== Task data

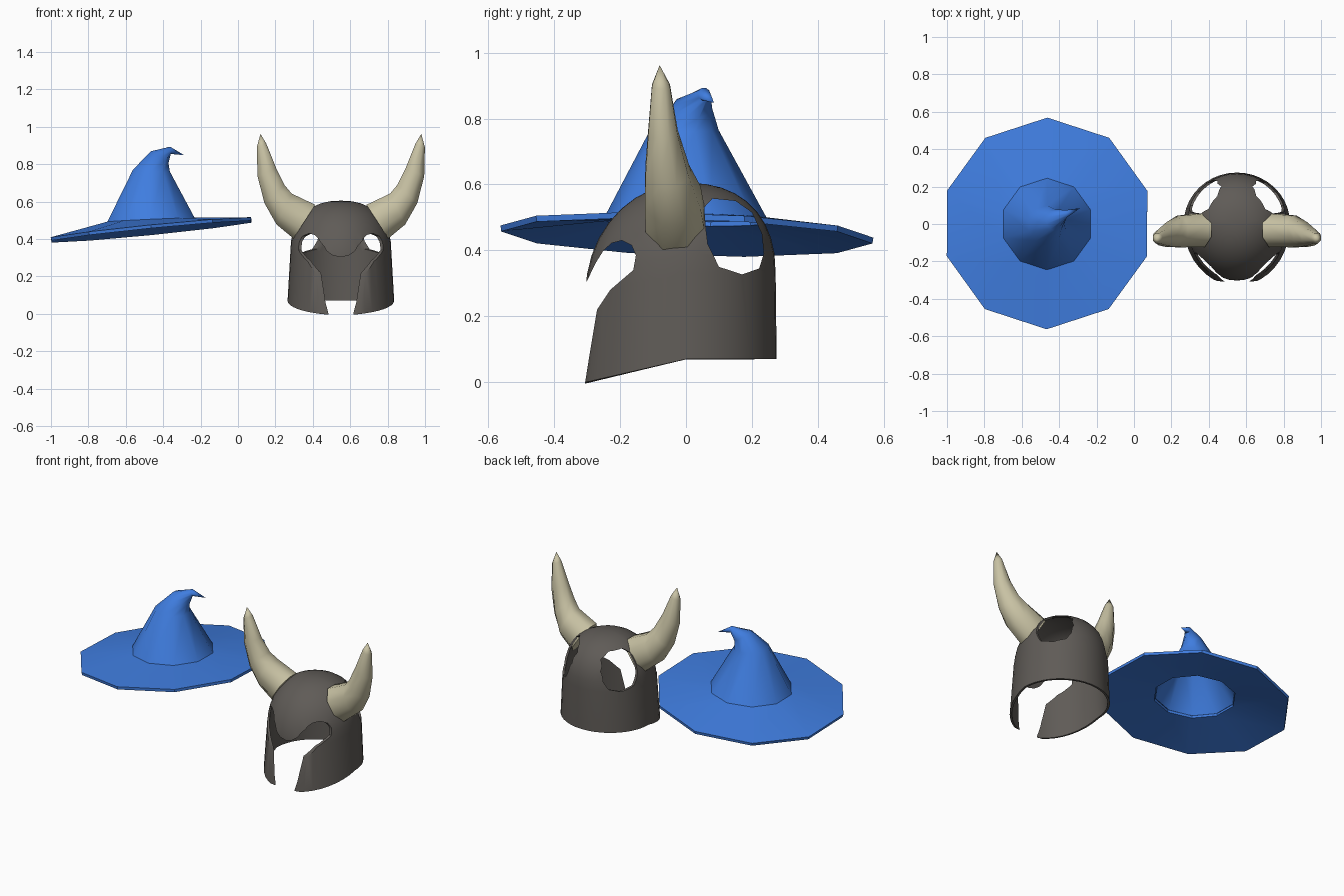
import bpy, bmesh, math
from mathutils import Vector

if "Cube" in bpy.data.objects:
    bpy.data.objects.remove(bpy.data.objects["Cube"])


def material(name, rgb):
    m = bpy.data.materials.new(name)
    m.diffuse_color = (*rgb, 1)
    m.use_nodes = True
    m.node_tree.nodes["Principled BSDF"].inputs["Base Color"].default_value = m.diffuse_color
    return m


BLUE = material("blue felt", (0.05, 0.205, 0.74))
IRON = material("dark iron", (0.115, 0.105, 0.095))
BONE = material("pale bone", (0.58, 0.54, 0.37))


def loft(name, rings, mat, cap=False):
    """Skin a list of rings; a one-point ring makes a tip."""
    bm = bmesh.new()
    rows = [[bm.verts.new(p) for p in r] for r in rings]
    for a, b in zip(rows, rows[1:]):
        n = len(a)
        for i in range(n):
            j = (i + 1) % n
            if len(b) == 1:
                bm.faces.new((a[i], a[j], b[0]))
            else:
                bm.faces.new((a[i], a[j], b[j], b[i]))
    if cap:
        bm.faces.new(rows[0][::-1])
        if len(rows[-1]) > 1:
            bm.faces.new(rows[-1])
        bmesh.ops.recalc_face_normals(bm, faces=bm.faces)
    me = bpy.data.meshes.new(name)
    bm.to_mesh(me)
    bm.free()
    me.materials.append(mat)
    ob = bpy.data.objects.new(name, me)
    bpy.context.collection.objects.link(ob)
    return ob


def apply_mod(ob, kind, **props):
    m = ob.modifiers.new(kind.lower(), kind)
    for k, v in props.items():
        setattr(m, k, v)
    activate(ob)
    bpy.ops.object.modifier_apply(modifier=m.name)


def activate(ob):
    bpy.ops.object.select_all(action='DESELECT')
    ob.select_set(True)
    bpy.context.view_layer.objects.active = ob


def smooth(ob, deg):
    activate(ob)
    bpy.ops.object.shade_smooth_by_angle(angle=math.radians(deg))


def ring(c, n, r, sides=10):
    """Regular polygon around c, facing n, with a corner towards +y."""
    n = Vector(n).normalized()
    u = Vector((0, 1, 0))
    u = (u - n * u.dot(n)).normalized()
    v = n.cross(u)
    return [Vector(c) + r * (math.cos(t) * u + math.sin(t) * v)
            for t in (2 * math.pi * i / sides for i in range(sides))]


# Pointed hat: drooping brim and bent cone
base = ring((-0.465, 0, 0.502), (-0.045, 0.015, 1), 0.245)
brim = loft("hat_brim", [ring((-0.465, 0.003, 0.457), (-0.10, 0.033, 1), 0.566), base], BLUE)
apply_mod(brim, 'SOLIDIFY', thickness=0.018, offset=-1)
smooth(brim, 35)
cone = loft("hat_cone", [
    base,
    ring((-0.463, -0.005, 0.765), (0.05, 0, 1), 0.104),
    ring((-0.42, 0.02, 0.835), (0.56, 0.1, 0.82), 0.06),
    ring((-0.363, 0.055, 0.874), (1, 0.3, 0.1), 0.02),
    [Vector((-0.288, 0.085, 0.848))]], BLUE)
apply_mod(cone, 'SOLIDIFY', thickness=0.008, offset=-1)
smooth(cone, 60)

# Helmet shell: oval walls rising into a dome
CX, SEG, TOP = 0.55, 40, 0.605


def shell_ring(phi):
    pts = []
    for i in range(SEG):
        t = 2 * math.pi * i / SEG
        c, s = math.cos(t), math.sin(t)
        front = max(0, -s)
        zb = 0.33 - 0.06 * front
        if phi is None:                       # lower rim, dipping to the front
            y = s * (0.33 if s < 0 else 0.275)
            pts.append(Vector((CX + 0.285 * c, y, 0.07 + 0.23 * min(0, y))))
        else:
            p = 2.3 - 0.3 * front
            k = math.cos(phi) ** (2 / p)
            z = zb + (TOP - zb) * math.sin(phi) ** (2 / p)
            pts.append(Vector((CX + 0.27 * c * k, s * k * (0.305 if s < 0 else 0.272), z)))
    return pts


helmet = loft("helmet_shell",
              [shell_ring(None)] + [shell_ring(math.radians(a)) for a in range(0, 90, 10)]
              + [[Vector((CX, 0, TOP))]], IRON)
apply_mod(helmet, 'SOLIDIFY', thickness=0.013, offset=-1)

# Side profiles (y, z) of the face opening and of the holes behind the horns
face = [(-0.6, 0.295), (-0.306, 0.295), (-0.275, 0.36), (-0.25, 0.40), (-0.225, 0.422),
        (-0.195, 0.43), (-0.165, 0.415), (-0.152, 0.385), (-0.16, 0.34), (-0.23, 0.28),
        (-0.27, 0.22), (-0.29, 0.10), (-0.306, 0), (-0.31, -0.1), (-0.6, -0.1)]
hole = [(0.06, 0.47), (0.066, 0.42), (0.10, 0.35), (0.17, 0.327), (0.222, 0.345),
        (0.236, 0.39), (0.23, 0.45), (0.20, 0.515), (0.15, 0.55), (0.08, 0.557), (0.055, 0.53)]
for name, prof in (("face_cutter", face), ("hole_cutter", hole)):
    cutter = loft(name, [[Vector((x, y, z)) for y, z in prof] for x in (CX - 0.5, CX + 0.5)],
                  IRON, cap=True)
    cutter.hide_render = True
    apply_mod(helmet, 'BOOLEAN', operation='DIFFERENCE', object=cutter, solver='EXACT')
    bpy.data.objects.remove(cutter)
smooth(helmet, 35)

# Horns: sections as lower (dx, z), upper (dx, z), centre y, half width
SECTIONS = [
    (0.255, 0.40, 0.135, 0.585, -0.033, 0.092),
    (0.345, 0.475, 0.262, 0.645, -0.04, 0.087),
    (0.41, 0.59, 0.30, 0.69, -0.057, 0.068),
    (0.447, 0.735, 0.345, 0.78, -0.07, 0.046),
    (0.45, 0.89, 0.398, 0.91, -0.076, 0.028),
]
for side, name in ((-1, "left_horn"), (1, "right_horn")):
    rings = []
    for x0, z0, x1, z1, y, w in SECTIONS:
        c = Vector((CX + side * (x0 + x1) / 2, y, (z0 + z1) / 2))
        v = Vector((side * (x1 - x0) / 2, 0, (z1 - z0) / 2))
        rings.append([c + (v * math.sin(t) + Vector((0, w, 0)) * math.cos(t)) / 0.95
                      for t in (math.pi * (i + 0.5) / 4 for i in range(8))])
    rings.append([Vector((CX + side * 0.43, -0.08, 0.962))])
    smooth(loft(name, rings, BONE, cap=True), 50)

====

_Exercise:_ The images are to be left out; every line above should be set down exactly.

_Task result:_
import bpy, bmesh, math
from mathutils import Vector

if "Cube" in bpy.data.objects:
    bpy.data.objects.remove(bpy.data.objects["Cube"])


def material(name, rgb):
    m = bpy.data.materials.new(name)
    m.diffuse_color = (*rgb, 1)
    m.use_nodes = True
    m.node_tree.nodes["Principled BSDF"].inputs["Base Color"].default_value = m.diffuse_color
    return m


BLUE = material("blue felt", (0.05, 0.205, 0.74))
IRON = material("dark iron", (0.115, 0.105, 0.095))
BONE = material("pale bone", (0.58, 0.54, 0.37))


def loft(name, rings, mat, cap=False):
    """Skin a list of rings; a one-point ring makes a tip."""
    bm = bmesh.new()
    rows = [[bm.verts.new(p) for p in r] for r in rings]
    for a, b in zip(rows, rows[1:]):
        n = len(a)
        for i in range(n):
            j = (i + 1) % n
            if len(b) == 1:
                bm.faces.new((a[i], a[j], b[0]))
            else:
                bm.faces.new((a[i], a[j], b[j], b[i]))
    if cap:
        bm.faces.new(rows[0][::-1])
        if len(rows[-1]) > 1:
            bm.faces.new(rows[-1])
        bmesh.ops.recalc_face_normals(bm, faces=bm.faces)
    me = bpy.data.meshes.new(name)
    bm.to_mesh(me)
    bm.free()
    me.materials.append(mat)
    ob = bpy.data.objects.new(name, me)
    bpy.context.collection.objects.link(ob)
    return ob


def apply_mod(ob, kind, **props):
    m = ob.modifiers.new(kind.lower(), kind)
    for k, v in props.items():
        setattr(m, k, v)
    activate(ob)
    bpy.ops.object.modifier_apply(modifier=m.name)


def activate(ob):
    bpy.ops.object.select_all(action='DESELECT')
    ob.select_set(True)
    bpy.context.view_layer.objects.active = ob


def smooth(ob, deg):
    activate(ob)
    bpy.ops.object.shade_smooth_by_angle(angle=math.radians(deg))


def ring(c, n, r, sides=10):
    """Regular polygon around c, facing n, with a corner towards +y."""
    n = Vector(n).normalized()
    u = Vector((0, 1, 0))
    u = (u - n * u.dot(n)).normalized()
    v = n.cross(u)
    return [Vector(c) + r * (math.cos(t) * u + math.sin(t) * v)
            for t in (2 * math.pi * i / sides for i in range(sides))]


# Pointed hat: drooping brim and bent cone
base = ring((-0.465, 0, 0.502), (-0.045, 0.015, 1), 0.245)
brim = loft("hat_brim", [ring((-0.465, 0.003, 0.457), (-0.10, 0.033, 1), 0.566), base], BLUE)
apply_mod(brim, 'SOLIDIFY', thickness=0.018, offset=-1)
smooth(brim, 35)
cone = loft("hat_cone", [
    base,
    ring((-0.463, -0.005, 0.765), (0.05, 0, 1), 0.104),
    ring((-0.42, 0.02, 0.835), (0.56, 0.1, 0.82), 0.06),
    ring((-0.363, 0.055, 0.874), (1, 0.3, 0.1), 0.02),
    [Vector((-0.288, 0.085, 0.848))]], BLUE)
apply_mod(cone, 'SOLIDIFY', thickness=0.008, offset=-1)
smooth(cone, 60)

# Helmet shell: oval walls rising into a dome
CX, SEG, TOP = 0.55, 40, 0.605


def shell_ring(phi):
    pts = []
    for i in range(SEG):
        t = 2 * math.pi * i / SEG
        c, s = math.cos(t), math.sin(t)
        front = max(0, -s)
        zb = 0.33 - 0.06 * front
        if phi is None:                       # lower rim, dipping to the front
            y = s * (0.33 if s < 0 else 0.275)
            pts.append(Vector((CX + 0.285 * c, y, 0.07 + 0.23 * min(0, y))))
        else:
            p = 2.3 - 0.3 * front
            k = math.cos(phi) ** (2 / p)
            z = zb + (TOP - zb) * math.sin(phi) ** (2 / p)
            pts.append(Vector((CX + 0.27 * c * k, s * k * (0.305 if s < 0 else 0.272), z)))
    return pts


helmet = loft("helmet_shell",
              [shell_ring(None)] + [shell_ring(math.radians(a)) for a in range(0, 90, 10)]
              + [[Vector((CX, 0, TOP))]], IRON)
apply_mod(helmet, 'SOLIDIFY', thickness=0.013, offset=-1)

# Side profiles (y, z) of the face opening and of the holes behind the horns
face = [(-0.6, 0.295), (-0.306, 0.295), (-0.275, 0.36), (-0.25, 0.40), (-0.225, 0.422),
        (-0.195, 0.43), (-0.165, 0.415), (-0.152, 0.385), (-0.16, 0.34), (-0.23, 0.28),
        (-0.27, 0.22), (-0.29, 0.10), (-0.306, 0), (-0.31, -0.1), (-0.6, -0.1)]
hole = [(0.06, 0.47), (0.066, 0.42), (0.10, 0.35), (0.17, 0.327), (0.222, 0.345),
        (0.236, 0.39), (0.23, 0.45), (0.20, 0.515), (0.15, 0.55), (0.08, 0.557), (0.055, 0.53)]
for name, prof in (("face_cutter", face), ("hole_cutter", hole)):
    cutter = loft(name, [[Vector((x, y, z)) for y, z in prof] for x in (CX - 0.5, CX + 0.5)],
                  IRON, cap=True)
    cutter.hide_render = True
    apply_mod(helmet, 'BOOLEAN', operation='DIFFERENCE', object=cutter, solver='EXACT')
    bpy.data.objects.remove(cutter)
smooth(helmet, 35)

# Horns: sections as lower (dx, z), upper (dx, z), centre y, half width
SECTIONS = [
    (0.255, 0.40, 0.135, 0.585, -0.033, 0.092),
    (0.345, 0.475, 0.262, 0.645, -0.04, 0.087),
    (0.41, 0.59, 0.30, 0.69, -0.057, 0.068),
    (0.447, 0.735, 0.345, 0.78, -0.07, 0.046),
    (0.45, 0.89, 0.398, 0.91, -0.076, 0.028),
]
for side, name in ((-1, "left_horn"), (1, "right_horn")):
    rings = []
    for x0, z0, x1, z1, y, w in SECTIONS:
        c = Vector((CX + side * (x0 + x1) / 2, y, (z0 + z1) / 2))
        v = Vector((side * (x1 - x0) / 2, 0, (z1 - z0) / 2))
        rings.append([c + (v * math.sin(t) + Vector((0, w, 0)) * math.cos(t)) / 0.95
                      for t in (math.pi * (i + 0.5) / 4 for i in range(8))])
    rings.append([Vector((CX + side * 0.43, -0.08, 0.962))])
    smooth(loft(name, rings, BONE, cap=True), 50)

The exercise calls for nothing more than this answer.